The libertarian science fiction writer Robert A. Heinlein once set out the principles of a [fictional] Fifth Socialist International: "Private where private belongs, public where it's needed, with an admission that circumstances alter cases." The nature of knowledge-as-commodity guarantees that it is a broad and important area of the economy where public involvement is needed: reliance on pure laissez-faire will not produce good outcomes.

To date the "endogenous growth theories" of economists are signposts that point to problems and unresolved issues. They may provide a few principles for how to think about the relationship between public policy, the advance of knowledge, and economic growth. They do not provide settled directives, or comfort for the dogmas of old ideologies. But political movements that refuse to think about such issues are certain to become more and more irrelevant. For the advance of knowledge continues to become--as it has been doing since the eighteenth-century industrial revolution--a more and more dominant component of modern economies.


Economic Policy

What about economic policy? To some extent the principles derived from economists' theories of knowledge and growth did guide thinking during the design of the Democratic economic growth agenda in the U.S. for the 1992 election cycle. In my view the policies extracted from the principles were:

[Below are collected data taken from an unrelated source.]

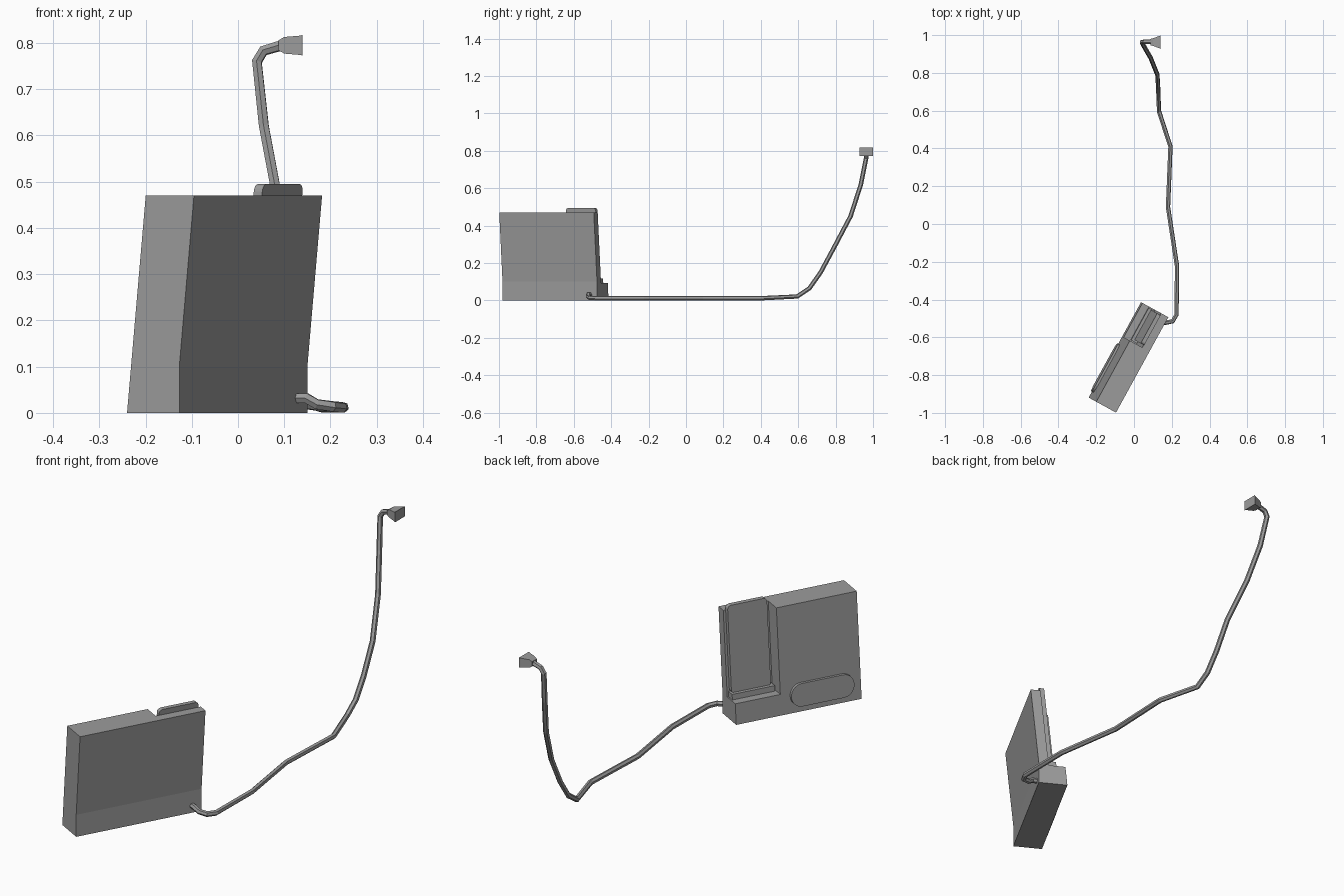
import bpy, bmesh, math
from mathutils import Matrix, Vector

if "Cube" in bpy.data.objects:
    bpy.data.objects.remove(bpy.data.objects["Cube"], do_unlink=True)

grey = bpy.data.materials.new("plain_grey")
grey.use_nodes = True
colour = (0.33, 0.33, 0.33, 1)
grey.diffuse_color = colour
grey.node_tree.nodes["Principled BSDF"].inputs["Base Color"].default_value = colour

# Stand frame: width, depth towards the back, and a leaning upright
along = Vector((0.481, 0.877, 0))
out = Vector((0.877, -0.481, 0))
upright = Vector((0, 0, 1)) + out * 0.098
origin = Vector((-0.127, -0.981, 0)) - out * 0.0098
FRAME = Matrix((along, -out, upright)).transposed().to_4x4()
FRAME.translation = origin
WIDTH, DEPTH, HEIGHT = 0.576, 0.119, 0.47


def finish(name, bm, matrix=Matrix()):
    bmesh.ops.transform(bm, matrix=matrix, verts=bm.verts)
    bmesh.ops.recalc_face_normals(bm, faces=bm.faces)
    mesh = bpy.data.meshes.new(name)
    bm.to_mesh(mesh)
    bm.free()
    mesh.materials.append(grey)
    obj = bpy.data.objects.new(name, mesh)
    bpy.context.collection.objects.link(obj)
    return obj


def loft(name, rings, matrix=Matrix()):
    """Skin a row of matching outlines and cap both ends."""
    bm = bmesh.new()
    loops = [[bm.verts.new(p) for p in ring] for ring in rings]
    for a, b in zip(loops, loops[1:]):
        for i in range(len(a)):
            j = (i + 1) % len(a)
            bm.faces.new((a[i], a[j], b[j], b[i]))
    bm.faces.new(loops[0])
    bm.faces.new(loops[-1])
    return finish(name, bm, matrix)


def box(name, x0, x1, y0, y1, z0, z1):
    outline = [(y0, z0), (y1, z0), (y1, z1), (y0, z1)]
    return loft(name, [[(x, y, z) for y, z in outline] for x in (x0, x1)], FRAME)


def rounded_plate(name, x0, x1, z0, z1, radius, y0, y1, steps):
    corners = [(x1, z1, -1, -1), (x0, z1, 1, -1), (x0, z0, 1, 1), (x1, z0, -1, 1)]
    outline = []
    for k, (x, z, sx, sz) in enumerate(corners):
        for s in range(steps + 1):
            a = math.pi / 2 * (k + s / steps)
            outline.append((x + sx * radius + radius * math.cos(a),
                            z + sz * radius + radius * math.sin(a)))
    return loft(name, [[(x, y, z) for x, z in outline] for y in (y0, y1)], FRAME)


# Leaning stand body with a short vertical foot on its front
profile = [(-0.01, 0), (0, 0.1), (0, HEIGHT), (DEPTH, HEIGHT), (DEPTH, 0)]
body = loft("stand_body", [[(x, y, z) for y, z in profile] for x in (0, WIDTH)], FRAME)

# Open notch cut from the back
cutter = box("notch_cutter", 0.369, 0.7, 0.044, 0.2, 0.092, 0.6)
cutter.hide_render = True
cut = body.modifiers.new("notch", 'BOOLEAN')
cut.operation, cut.solver, cut.object = 'DIFFERENCE', 'EXACT', cutter
bpy.context.view_layer.objects.active = body
bpy.ops.object.modifier_apply(modifier="notch")
bpy.data.objects.remove(cutter, do_unlink=True)

# Ledge, slab resting on it, and rounded pad on the back
box("notch_ledge", 0.374, 0.57, 0.04, 0.08, 0.088, 0.116)
rounded_plate("resting_slab", 0.384, 0.565, 0.112, 0.495, 0.016, 0.043, 0.064, 4)
rounded_plate("back_pad", 0.035, 0.325, 0.026, 0.126, 0.0499, 0.11, 0.131, 7)

# Cable from the front corner along the ground and up to the plug
path = [(0.12, -0.51, 0.032), (0.148, -0.522, 0.032), (0.17, -0.522, 0.019),
        (0.205, -0.515, 0.014), (0.225, -0.48, 0.012), (0.228, -0.225, 0.012),
        (0.18, 0.09, 0.012), (0.193, 0.41, 0.012), (0.133, 0.595, 0.021),
        (0.13, 0.66, 0.065), (0.128, 0.72, 0.15), (0.124, 0.79, 0.28),
        (0.088, 0.88, 0.45), (0.056, 0.935, 0.62), (0.041, 0.963, 0.76),
        (0.055, 0.965, 0.783), (0.095, 0.965, 0.795)]
curve = bpy.data.curves.new("cable", 'CURVE')
curve.dimensions = '3D'
curve.bevel_depth = 0.012
curve.bevel_resolution = 1
curve.use_fill_caps = True
spline = curve.splines.new('POLY')
spline.points.add(len(path) - 1)
for point, co in zip(spline.points, path):
    point.co = (*co, 1)
spline.use_smooth = False
curve.materials.append(grey)
bpy.context.collection.objects.link(bpy.data.objects.new("cable", curve))

# Flared plug at the cable end
sections = [(0.088, 0.017, 0.011), (0.1, 0.02, 0.018), (0.136, 0.033, 0.021), (0.14, 0.036, 0.023)]
loft("plug", [[(x, 0.963 + sy * hy, 0.795 + sz * hz)
               for sy, sz in ((-1, -1), (1, -1), (1, 1), (-1, 1))]
              for x, hy, hz in sections])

The urgency of this growth agenda was strengthened by the recognition that the United States' social insurance system was designed for the pre-1973 rapid rather than the post-1973 slow pace of growth. Those of us who value that system--who think that equality of opportunity and social insurance are better principles than the perpetuation of privilege and the multiplication of poverty--recognize that without faster long-term growth America's social insurance system will be dead in two decades.

Only a proportion of this economic growth agenda was put into operation. Trade expansion--yes. Deficit reduction--yes (and has paid dividends in higher investment and lower interest rates perhaps twice as great as even optimistic had forecast). Robert Reich's plans to invest in America's workers--no. Gene Sperling's well thought-out proposals to restore public investment--eviscerated and left for dead on Pennsylvania Avenue.

But more than half the agenda was enacted. America's trend productivity growth rate is higher than it would otherwise have been. Perhaps the boost is only 0.2 percentage points of growth per year. Perhaps--if the policies do manage to generate not only more investment but also a truly faster pace of advance of economically-useful knowledge--the boost is 0.4 percentage points per year. While masked by the business cycle, in the long term such a boost to trend growth mounts up: by 2010 there will be perhaps an extra 250 billion pounds to annual U.S. GDP.

And this boost would not have been forthcoming had policy design been driven exclusively by short-run political advantage and the dogma that governments must learn to live with rather than try to boost their economies' long-run rates of growth.


Shadow Chancellor of the Exchequer Gordon Brown's thoughts on the British Labour Party's Medium Term Growth Strategy, from the Guardian

Robert Shapiro on New Democrats and New Growth Theories, from the Financial Times


Op-Eds

Created 4/29/1996
Go to
Brad De Long's Home Page


Associate Professor of Economics Brad De Long, 601 Evans
University of California at Berkeley; Berkeley, CA 94720-3880
(510) 643-4027 phone (510) 642-6615 fax
delong@econ.berkeley.edu
http://econ161.berkeley.edu/